Saved entries:
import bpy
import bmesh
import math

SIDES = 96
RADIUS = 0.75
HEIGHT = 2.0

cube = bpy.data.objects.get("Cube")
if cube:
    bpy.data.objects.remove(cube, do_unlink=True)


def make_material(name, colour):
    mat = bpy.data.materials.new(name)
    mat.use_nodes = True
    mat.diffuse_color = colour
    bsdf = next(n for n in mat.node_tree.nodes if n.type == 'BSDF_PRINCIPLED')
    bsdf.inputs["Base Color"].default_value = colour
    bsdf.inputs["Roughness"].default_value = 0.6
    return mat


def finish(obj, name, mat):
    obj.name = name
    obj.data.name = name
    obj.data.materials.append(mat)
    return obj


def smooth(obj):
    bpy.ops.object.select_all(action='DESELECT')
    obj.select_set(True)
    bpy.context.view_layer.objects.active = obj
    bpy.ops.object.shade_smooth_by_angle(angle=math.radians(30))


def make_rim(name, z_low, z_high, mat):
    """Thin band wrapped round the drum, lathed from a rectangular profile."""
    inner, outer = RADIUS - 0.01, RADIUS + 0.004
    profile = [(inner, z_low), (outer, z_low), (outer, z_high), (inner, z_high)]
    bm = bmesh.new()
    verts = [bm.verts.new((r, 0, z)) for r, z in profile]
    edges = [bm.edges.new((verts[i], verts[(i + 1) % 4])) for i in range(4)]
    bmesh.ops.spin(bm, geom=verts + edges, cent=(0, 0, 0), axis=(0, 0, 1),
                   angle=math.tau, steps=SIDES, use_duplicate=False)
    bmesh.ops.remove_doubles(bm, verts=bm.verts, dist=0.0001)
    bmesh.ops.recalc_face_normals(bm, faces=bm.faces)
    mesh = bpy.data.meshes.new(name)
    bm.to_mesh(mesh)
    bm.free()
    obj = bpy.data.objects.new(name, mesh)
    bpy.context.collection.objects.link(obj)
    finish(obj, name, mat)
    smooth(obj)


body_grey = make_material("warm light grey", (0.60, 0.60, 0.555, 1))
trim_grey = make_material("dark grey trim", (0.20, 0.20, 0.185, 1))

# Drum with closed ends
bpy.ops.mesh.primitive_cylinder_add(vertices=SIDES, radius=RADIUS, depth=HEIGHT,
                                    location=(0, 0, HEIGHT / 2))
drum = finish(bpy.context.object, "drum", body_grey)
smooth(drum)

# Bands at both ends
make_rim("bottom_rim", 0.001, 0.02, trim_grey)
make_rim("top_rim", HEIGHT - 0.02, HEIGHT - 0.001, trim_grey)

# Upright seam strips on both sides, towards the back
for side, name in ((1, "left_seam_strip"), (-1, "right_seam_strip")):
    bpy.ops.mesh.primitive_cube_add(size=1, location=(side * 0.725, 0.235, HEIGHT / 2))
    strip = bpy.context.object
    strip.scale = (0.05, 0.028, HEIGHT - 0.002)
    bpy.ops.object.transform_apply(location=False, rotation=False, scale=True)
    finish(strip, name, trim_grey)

#### [What is required]
Above are the records. Print exactly, and only, the lines from the line with "mat.use_nodes = True" to the line with "strip.scale = (0.05, 0.028, HEIGHT", both inclusive.

#### [Output for this exercise]
    mat.use_nodes = True
    mat.diffuse_color = colour
    bsdf = next(n for n in mat.node_tree.nodes if n.type == 'BSDF_PRINCIPLED')
    bsdf.inputs["Base Color"].default_value = colour
    bsdf.inputs["Roughness"].default_value = 0.6
    return mat


def finish(obj, name, mat):
    obj.name = name
    obj.data.name = name
    obj.data.materials.append(mat)
    return obj


def smooth(obj):
    bpy.ops.object.select_all(action='DESELECT')
    obj.select_set(True)
    bpy.context.view_layer.objects.active = obj
    bpy.ops.object.shade_smooth_by_angle(angle=math.radians(30))


def make_rim(name, z_low, z_high, mat):
    """Thin band wrapped round the drum, lathed from a rectangular profile."""
    inner, outer = RADIUS - 0.01, RADIUS + 0.004
    profile = [(inner, z_low), (outer, z_low), (outer, z_high), (inner, z_high)]
    bm = bmesh.new()
    verts = [bm.verts.new((r, 0, z)) for r, z in profile]
    edges = [bm.edges.new((verts[i], verts[(i + 1) % 4])) for i in range(4)]
    bmesh.ops.spin(bm, geom=verts + edges, cent=(0, 0, 0), axis=(0, 0, 1),
                   angle=math.tau, steps=SIDES, use_duplicate=False)
    bmesh.ops.remove_doubles(bm, verts=bm.verts, dist=0.0001)
    bmesh.ops.recalc_face_normals(bm, faces=bm.faces)
    mesh = bpy.data.meshes.new(name)
    bm.to_mesh(mesh)
    bm.free()
    obj = bpy.data.objects.new(name, mesh)
    bpy.context.collection.objects.link(obj)
    finish(obj, name, mat)
    smooth(obj)


body_grey = make_material("warm light grey", (0.60, 0.60, 0.555, 1))
trim_grey = make_material("dark grey trim", (0.20, 0.20, 0.185, 1))

# Drum with closed ends
bpy.ops.mesh.primitive_cylinder_add(vertices=SIDES, radius=RADIUS, depth=HEIGHT,
                                    location=(0, 0, HEIGHT / 2))
drum = finish(bpy.context.object, "drum", body_grey)
smooth(drum)

# Bands at both ends
make_rim("bottom_rim", 0.001, 0.02, trim_grey)
make_rim("top_rim", HEIGHT - 0.02, HEIGHT - 0.001, trim_grey)

# Upright seam strips on both sides, towards the back
for side, name in ((1, "left_seam_strip"), (-1, "right_seam_strip")):
    bpy.ops.mesh.primitive_cube_add(size=1, location=(side * 0.725, 0.235, HEIGHT / 2))
    strip = bpy.context.object
    strip.scale = (0.05, 0.028, HEIGHT - 0.002)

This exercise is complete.